The Vesper Project at the American University Creates a Physical Opportunity to Inhabit Mental Illness
by Mike Iacovone
In an exhibit at Yale, a man named Benjamin Vesper attacked one of Titus Kaphar’s paintings under the duress of a psychotic breakdown. Vesper was admitted to a psychiatric hospital, and through treatment started to reveal his past to the doctors. He also wrote letters to Kaphar, which can be read here.
The one-sided correspondence is a wild ride through the conscience of a man who has a shaky and paranoid hold on reality, and they are absolutely, voyeuristically captivating. Instead of reacting against Vesper’s actions, Kaphar engaged him in written conversation. Vesper’s letters are meandering rants of a man struggling with the loss of his own identity.
In one of the letters Vesper does his best to explain the attack brought on by Kaphar’s painting –
“Then the painting I’m looking at reaches out and takes hold of me
Like the day the Indian Ocean woke up and decided to claim several thousand souls
I realize now that it was a trap
The lure was well placed
Just around a corner so I couldn’t see it coming
Maybe it called to me
I can’t say for sure now
But once I was in front of it I felt so alone.”
Kaphar used these letters as the impetus of a five-year study that resulted in a large, immersive installation. Although the artist and Vesper might seem like they have little in common, Kaphar found connections with Vesper because he was also struggling with the disparities in his own childhood memories, and realizing that they were less than true.
From the Vesper Project website Kaphar explains, “Several years ago, I started a portrait of my aunt with the intention of placing her into an 18th century composition. As I was studying her features from a photograph, I realized that I had memories of her that simply did not make sense. The longer I painted, the more I realized that I had compiled years of memories of her that were geographical and historical impossibilities. After contacting my family for confirmation, they verified that she couldn’t have been present at the times and places I distinctly remembered her being.”
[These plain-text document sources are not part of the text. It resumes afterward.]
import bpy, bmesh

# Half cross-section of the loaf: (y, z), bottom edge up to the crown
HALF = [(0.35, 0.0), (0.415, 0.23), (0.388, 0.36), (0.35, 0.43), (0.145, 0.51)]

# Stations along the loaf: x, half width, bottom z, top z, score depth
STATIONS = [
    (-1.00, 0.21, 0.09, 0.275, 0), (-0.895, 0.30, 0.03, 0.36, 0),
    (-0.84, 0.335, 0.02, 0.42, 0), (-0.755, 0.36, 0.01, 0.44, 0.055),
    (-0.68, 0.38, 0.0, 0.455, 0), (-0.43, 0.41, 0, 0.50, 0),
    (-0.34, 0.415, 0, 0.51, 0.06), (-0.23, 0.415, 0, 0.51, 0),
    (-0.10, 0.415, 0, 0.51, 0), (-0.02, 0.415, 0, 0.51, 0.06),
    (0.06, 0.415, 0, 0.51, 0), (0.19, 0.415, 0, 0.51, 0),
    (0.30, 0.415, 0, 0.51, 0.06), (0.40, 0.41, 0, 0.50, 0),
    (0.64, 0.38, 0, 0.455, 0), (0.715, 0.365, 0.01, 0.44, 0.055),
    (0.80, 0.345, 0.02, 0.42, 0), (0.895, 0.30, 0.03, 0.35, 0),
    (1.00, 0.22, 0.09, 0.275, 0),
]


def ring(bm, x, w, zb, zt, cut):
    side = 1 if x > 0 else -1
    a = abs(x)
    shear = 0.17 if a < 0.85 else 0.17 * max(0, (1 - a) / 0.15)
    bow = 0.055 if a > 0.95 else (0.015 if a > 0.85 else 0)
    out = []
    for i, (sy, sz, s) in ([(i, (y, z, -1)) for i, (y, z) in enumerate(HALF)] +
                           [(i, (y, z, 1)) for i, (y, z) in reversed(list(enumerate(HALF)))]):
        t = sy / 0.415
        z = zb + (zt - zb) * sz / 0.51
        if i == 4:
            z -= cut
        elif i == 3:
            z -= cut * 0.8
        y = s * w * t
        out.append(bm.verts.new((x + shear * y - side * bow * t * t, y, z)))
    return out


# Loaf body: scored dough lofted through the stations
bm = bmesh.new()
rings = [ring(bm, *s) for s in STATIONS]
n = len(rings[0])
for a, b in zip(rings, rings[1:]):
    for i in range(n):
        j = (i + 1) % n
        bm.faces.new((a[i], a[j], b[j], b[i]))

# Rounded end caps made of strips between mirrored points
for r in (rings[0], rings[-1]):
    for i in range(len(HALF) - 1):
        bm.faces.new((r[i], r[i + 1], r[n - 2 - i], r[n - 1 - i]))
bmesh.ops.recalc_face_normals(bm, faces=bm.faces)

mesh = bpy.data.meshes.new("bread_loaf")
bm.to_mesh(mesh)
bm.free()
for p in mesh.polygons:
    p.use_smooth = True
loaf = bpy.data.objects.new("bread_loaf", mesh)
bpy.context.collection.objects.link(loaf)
Titus Kaphar’s The Vesper Project, on view at the Katzen Arts Center at American University through December 13th, was inspired by Vesper’s paranoid letters and manifests them physically into an installation depicting two conjoined rooms of a 19th century home where a massive tragedy has occurred.
As you walk into the massive environment in adjoining rooms constructed in the AU Gallery, you find yourself suddenly trespassing into the abandoned home of a fictionalized 19th Century New England family. Based on Vesper’s family story and correspondence with the artist, the family was light skinned enough to pass for white, but their mixed heritage made them “Negro” according to the law. After some unfortunate events involving a daughter’s failed engagement and some business deals that went bad, their lives and secrets begin to unravel and the ensuing chaos shatters the family and undermines the social status the father worked so hard to achieve.
The two rooms are built from old beams, planks and boards, and there is faint smell of an old attic. Dusty furniture, an old typewriter, a broken wall clock and some wooden tables decorate what would have been an elegant sitting room, but has been repurposed into a sequestered hide out. The second room has a rift cracking through the floor and walls resembling an earthquake, which reference a breakdown. A tree branch is wedged halfway through the broken wall, tethered by multiple ropes pulling it in, or possibly preventing its escape. There is a fireplace that is blocked by boards haphazardly nailed to it, and this too leaves you wondering if it’s meant to block an exit or entrance. These fictional records of human action give all indications of strife and unrest, yet Kaphar manages to keep sentimentality and nostalgia out of the equation, an amazing task for someone who had such a personal experience with the subject.
The installation services both the fictional and true stories by broadly displaying the tension and hopelessness of someone suffering. While the rooms are falling apart, cracked and disjointed, it does not communicate neglect or entropy, a slow disintegration over time. Instead it explodes like a personal catastrophe. Kaphar marks the time by repurposing the artifacts, dismantling the decor, and obfuscating history by covering the walls with old newspapers. This presents that someone was struggling with the outside world and their own memories of it.
The walls are covered in old New England newspapers from the 1800’s and early 1900’s, which felt as if someone was trying to add layers to a mask. Among the old newspapers plastered to the wall I found a page from the literary journal Brother Jonathan, 1842 edition, that read: “The romance of the ocean is over. No narrative of recent events give off half the wild interest that was once impaired by the relations of sailors returned from their ordinary voyages.”
Although the newsprint appears to be pasted to the wall randomly, it’s doubtful that any of this Kaphar-curated chaos is accidental. The function of these two rooms, giving us window into a fractured reality, doesn’t sensationalize viewers by leaning too far towards a haunted house effect. Instead it draws you in, and allows you to relate physically, emotionally, and personally to the struggle of identity and loss of a proxy family whose past, like that of our nation as a whole, is muddled by differing versions of memory and history.
Author Michael Dax Iacovone is a DC based artist who works in photo, video, maps and installation.
The Vesper Project will be on exhibit at The Katzen Center at AU through December 13, 2015